Since Operation “Cast Lead”: Sharp increase in beatings of Palestinians by soldiers and police reported

24 Mar 2009

Since the beginning of Operation “Cast Lead” at the end of 2008, there has been a sharp rise in reports of violence perpetrated by security forces against Palestinians in the West Bank. During this nearly three-month period, B'Tselem documented 24 cases in which police officers and soldiers beat Palestinians, using rifle butts, clubs and other means of injury. 16 of the cases were especially serious and their victims suffered heavier injuries.  


As it is impossible for B'Tselem to document each and every case of violence by security forces in the West Bank, the above figures necessarily reflect only a portion of the violent incidents that actually occurred, and it is likely that other attacks went unreported.

The documented cases took place throughout the West Bank - some at checkpoints, others in Palestinian homes, and some on roadways. In one case, testimonies given to B'Tselem indicate that soldiers stopped Na'im ‘Awad at the Huwara checkpoint and beat him.
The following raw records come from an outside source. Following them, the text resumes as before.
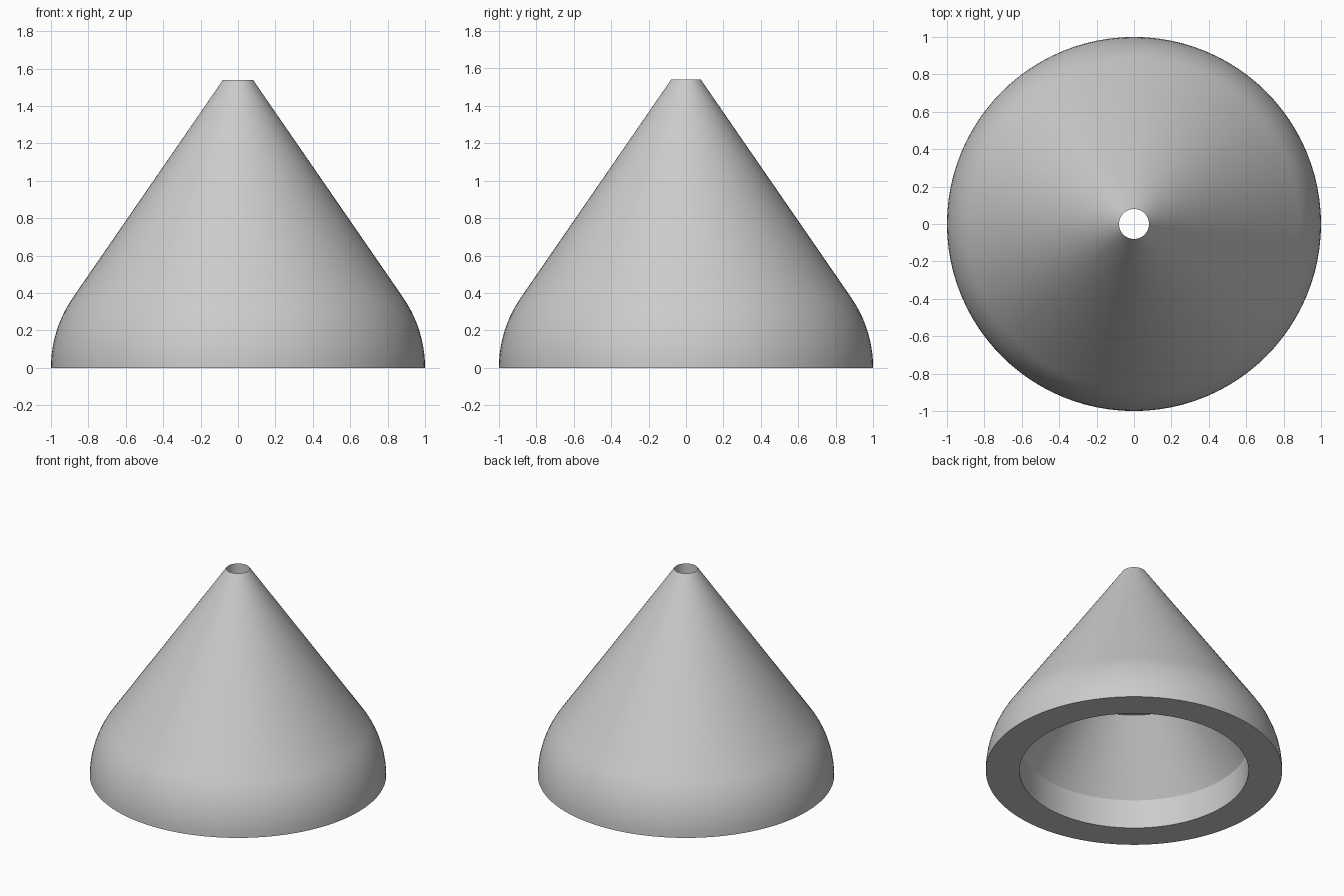
import bpy
import bmesh
from math import sin, cos, tan, radians, pi

cube = bpy.data.objects.get("Cube")
if cube:
    bpy.data.objects.remove(cube, do_unlink=True)

SEGMENTS = 96
ARC_STEPS = 10
HEIGHT = 1.54
HOLE = 0.08          # radius of the through hole
SHOULDER = 0.66      # radius of the rounded lower shoulder
TILT = radians(34.5) # how far the cone wall leans

# Plain grey material
grey = bpy.data.materials.new("plain_grey")
grey.use_nodes = True
colour = (0.6, 0.6, 0.6, 1)
grey.diffuse_color = colour
grey.node_tree.nodes["Principled BSDF"].inputs["Base Color"].default_value = colour

# Outer profile: rounded shoulder, then straight cone up to the hole
profile = []
for i in range(ARC_STEPS + 1):
    a = TILT * i / ARC_STEPS
    profile.append((1 - SHOULDER * (1 - cos(a)), SHOULDER * sin(a)))
profile.append((HOLE, HEIGHT))

# Inner profile: narrow bore, flat ceiling, tapered cavity, straight mouth
mouth, mouth_top, ceiling = 0.773, 0.215, 0.69
ceiling_radius = mouth - (ceiling - mouth_top) * tan(TILT)
profile += [(HOLE, ceiling), (ceiling_radius, ceiling),
            (mouth, mouth_top), (mouth, 0)]

# Revolve the closed profile about the z axis
bm = bmesh.new()
verts = [bm.verts.new((r, 0, z)) for r, z in profile]
edges = [bm.edges.new((v, verts[(i + 1) % len(verts)]))
         for i, v in enumerate(verts)]
bmesh.ops.spin(bm, geom=verts + edges, cent=(0, 0, 0), axis=(0, 0, 1),
               angle=2 * pi, steps=SEGMENTS)
bmesh.ops.remove_doubles(bm, verts=bm.verts, dist=0.0005)
bmesh.ops.recalc_face_normals(bm, faces=bm.faces)
mesh = bpy.data.meshes.new("cone_body")
bm.to_mesh(mesh)
bm.free()
mesh.materials.append(grey)

body = bpy.data.objects.new("cone_body", mesh)
bpy.context.collection.objects.link(body)
bpy.ops.object.select_all(action="DESELECT")
body.select_set(True)
bpy.context.view_layer.objects.active = body
bpy.ops.object.shade_smooth_by_angle(angle=radians(25))
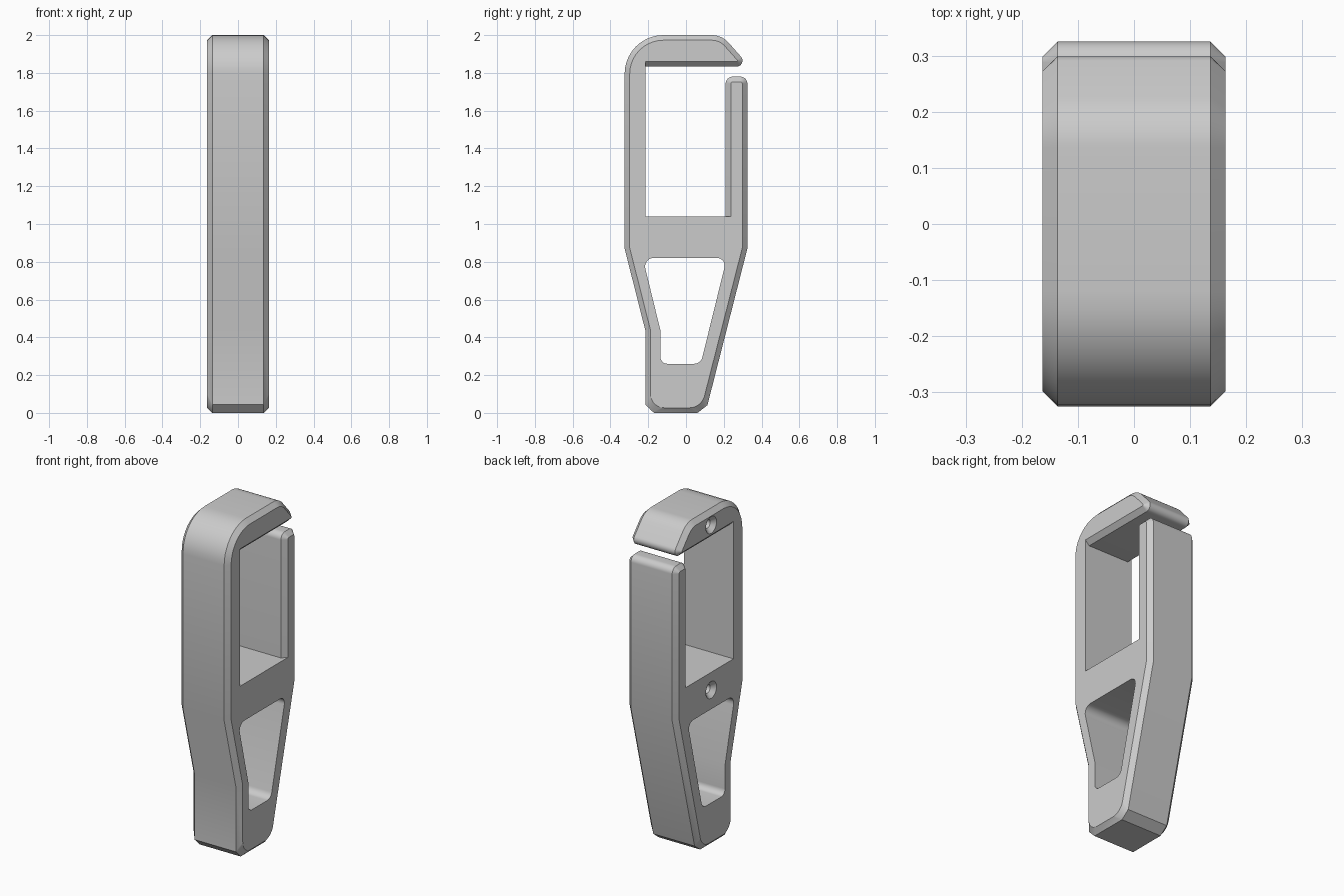
import bpy, bmesh, math
from mathutils import Vector
from mathutils.geometry import intersect_line_line_2d  # noqa: F401

if "Cube" in bpy.data.objects:
    bpy.data.objects.remove(bpy.data.objects["Cube"])

HALF = 0.163      # half thickness along x
BEVEL = 0.027     # edge chamfer

grey = bpy.data.materials.new("light_grey")
grey.diffuse_color = (0.6, 0.6, 0.6, 1)
grey.use_nodes = True
grey.node_tree.nodes["Principled BSDF"].inputs["Base Color"].default_value = grey.diffuse_color

# Side outline, counter-clockwise: y, z, corner radius, straight cut, bevel of next edge
OUTLINE = [
    (-0.215, 0.0, 0.10, 0.045, 1), (0.103, 0.0, 0.11, 0.042, 1),
    (0.325, 0.87, 0, 0, 1), (0.325, 1.78, 0.037, 0, 1),
    (0.21, 1.78, 0.037, 0, 1), (0.21, 1.04, 0, 0, 0),
    (-0.215, 1.04, 0, 0, 0), (-0.215, 1.833, 0, 0, 1),
    (0.338, 1.833, 0.032, 0, 1), (0.19, 2.0, 0.12, 0, 1),
    (-0.325, 2.0, 0.205, 0, 1), (-0.325, 0.87, 0, 0, 1),
    (-0.215, 0.435, 0, 0, 1),
]


def corner(p, v, q, radius, cut=0, steps=10):
    """Points of a rounded (or straight-cut) corner at v."""
    if radius <= 0:
        return [v]
    a, b = (p - v).normalized(), (q - v).normalized()
    if cut:
        return [(v + a * cut).lerp(v + b * cut, i / steps) for i in range(steps + 1)]
    half = math.acos(max(-1, min(1, a.dot(b)))) / 2
    centre = v + (a + b).normalized() * (radius / math.sin(half))
    t = radius / math.tan(half)
    s, e = v + a * t - centre, v + b * t - centre
    sweep = math.pi - 2 * half
    return [centre + (s * math.sin(sweep * (1 - i / steps)) +
                      e * math.sin(sweep * i / steps)) / math.sin(sweep)
            for i in range(steps + 1)]


def profile(inset):
    """Outline with rounded corners, chamfered edges moved inward by inset."""
    n = len(OUTLINE)
    pts = [Vector(o[:2]) for o in OUTLINE]
    dirs = [(pts[(i + 1) % n] - pts[i]).normalized() for i in range(n)]
    moved = []
    for i in range(n):
        d0, d1 = dirs[i - 1], dirs[i]
        p0 = pts[i] + Vector((-d0.y, d0.x)) * inset * OUTLINE[i - 1][4]
        p1 = pts[i] + Vector((-d1.y, d1.x)) * inset * OUTLINE[i][4]
        k = (p1 - p0).cross(d1) / d0.cross(d1)
        moved.append(p0 + d0 * k)
    out = []
    for i, o in enumerate(OUTLINE):
        cut = o[3] if inset == 0 else 0
        out += corner(moved[i - 1], moved[i], moved[(i + 1) % n], o[2] - inset, cut)
    return out


def loft(name, rings):
    """Closed solid through equal-length rings of 3D points."""
    bm = bmesh.new()
    loops = [[bm.verts.new(p) for p in ring] for ring in rings]
    n = len(loops[0])
    for r0, r1 in zip(loops, loops[1:]):
        for i in range(n):
            j = (i + 1) % n
            bm.faces.new((r0[i], r0[j], r1[j], r1[i]))
    bm.faces.new(loops[0][::-1])
    bm.faces.new(loops[-1])
    bmesh.ops.recalc_face_normals(bm, faces=bm.faces)
    mesh = bpy.data.meshes.new(name)
    bm.to_mesh(mesh)
    bm.free()
    ob = bpy.data.objects.new(name, mesh)
    bpy.context.collection.objects.link(ob)
    mesh.materials.append(grey)
    return ob


def at_x(x, pts):
    return [(x, p[0], p[1]) for p in pts]


def circle(x, y, z, r, n=24):
    return [(x, y + r * math.cos(i * math.tau / n), z + r * math.sin(i * math.tau / n))
            for i in range(n)]


# Hook body with chamfered outer edges
full, small = profile(0), profile(BEVEL)
body = loft("hook_body", [at_x(-HALF, small), at_x(-HALF + BEVEL, full),
                          at_x(HALF - BEVEL, full), at_x(HALF, small)])

# Lower tapered window
win = [(-0.135, 0.26, 0.035), (0.078, 0.26, 0.045), (0.216, 0.82, 0.04),
       (-0.229, 0.82, 0.045), (-0.135, 0.435, 0)]
wv = [Vector(w[:2]) for w in win]
hole = []
for i, w in enumerate(win):
    hole += corner(wv[i - 1], wv[i], wv[(i + 1) % len(wv)], w[2], steps=8)
cutters = [loft("window_cutter", [at_x(-0.3, hole), at_x(0.3, hole)])]

# Countersunk screw holes on the left face
for z in (0.935, 1.92):
    cutters.append(loft("screw_hole_cutter", [
        circle(-HALF - 0.01, -0.005, z, 0.06), circle(-HALF + 0.025, -0.005, z, 0.026),
        circle(-HALF + 0.17, -0.005, z, 0.026)]))

bpy.context.view_layer.objects.active = body
body.select_set(True)
for c in cutters:
    mod = body.modifiers.new("cut", 'BOOLEAN')
    mod.operation, mod.solver, mod.object = 'DIFFERENCE', 'EXACT', c
    bpy.ops.object.modifier_apply(modifier=mod.name)
for c in cutters:
    bpy.data.objects.remove(c, do_unlink=True)
bpy.ops.object.shade_smooth_by_angle(angle=math.radians(25))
His brother, Muhammad, arrived at the checkpoint by chance and asked the soldiers why they were beating his brother. An argument ensued between him and one of the soldiers, who then slammed him hard in the head with his rifle butt, causing him irreparable speech damage and weakness on the right side of his body.

In another case, soldiers encountered a Palestinian by the side of the road next to Tuqu' and beat him for several minutes. The victim, Majed Hajahjeh, related in his testimony:

They beat me all over my body, especially my head. I covered my head with my hands to protect myself. My hands were bloody from the blood from my head. I went down onto my knees and cried out in pain. The soldiers continued to beat me with clubs and to kick me in the neck, back, and hands. My right hand hurt in particular. It hurt so much, I thought I was going to die. (to read the full testimony click here)

Later in his testimony, Hajahjeh stated that the soldiers had left him lying by the road, bleeding, his arm broken.

B'Tselem referred all the documented cases to the law-enforcement authorities - the Judge Advocate General's Office and the Department for the Investigation of Police, in the Ministry of Justice. Although some of the cases occurred more than two months ago, the authorities have yet to complete the investigation in even one case.

In a letter to the commander of the IDF forces in the West Bank, B'Tselem called attention to this grave situation and demanded that the defense establishment take immediate action to stop the phenomenon of violence by security forces. Toward this end, the organization called for swift, effective investigation of the documented cases and for measures to be taken against the persons found responsible.

For some time, violence of varying intensity by police and soldiers has been part of daily Palestinian life in the West Bank. Although Israeli officials condemn beating and abuse of Palestinians and rush to disassociate themselves from such acts, the law-enforcement authorities refrain from carrying out serious investigations of reported incidents and from prosecuting the perpetrators, rarely taking any measures against them.

Since the outbreak of the second intifada, in September 2000, B'Tselem has forwarded to the authorities complaints regarding 345 offenses of violence by security forces. In only 14 of these cases, to B'Tselem's knowledge, were disciplinary or criminal proceedings initiated against security forces.

On 20 March 2009, the press reported that indictments had been filed in a few cases of soldiers' violence that occurred in the village of ‘Azzun ‘Atmah, in the Qalqiliya district, in May 2008, which B'Tselem reported to the Military Police Investigation Unit. The prosecution of the perpetrators in these cases is an exception to the rule.

The authorities' policy relays to security forces in the field a clear message of contempt for Palestinians' bodies and dignity and impunity from bearing the consequences of their acts.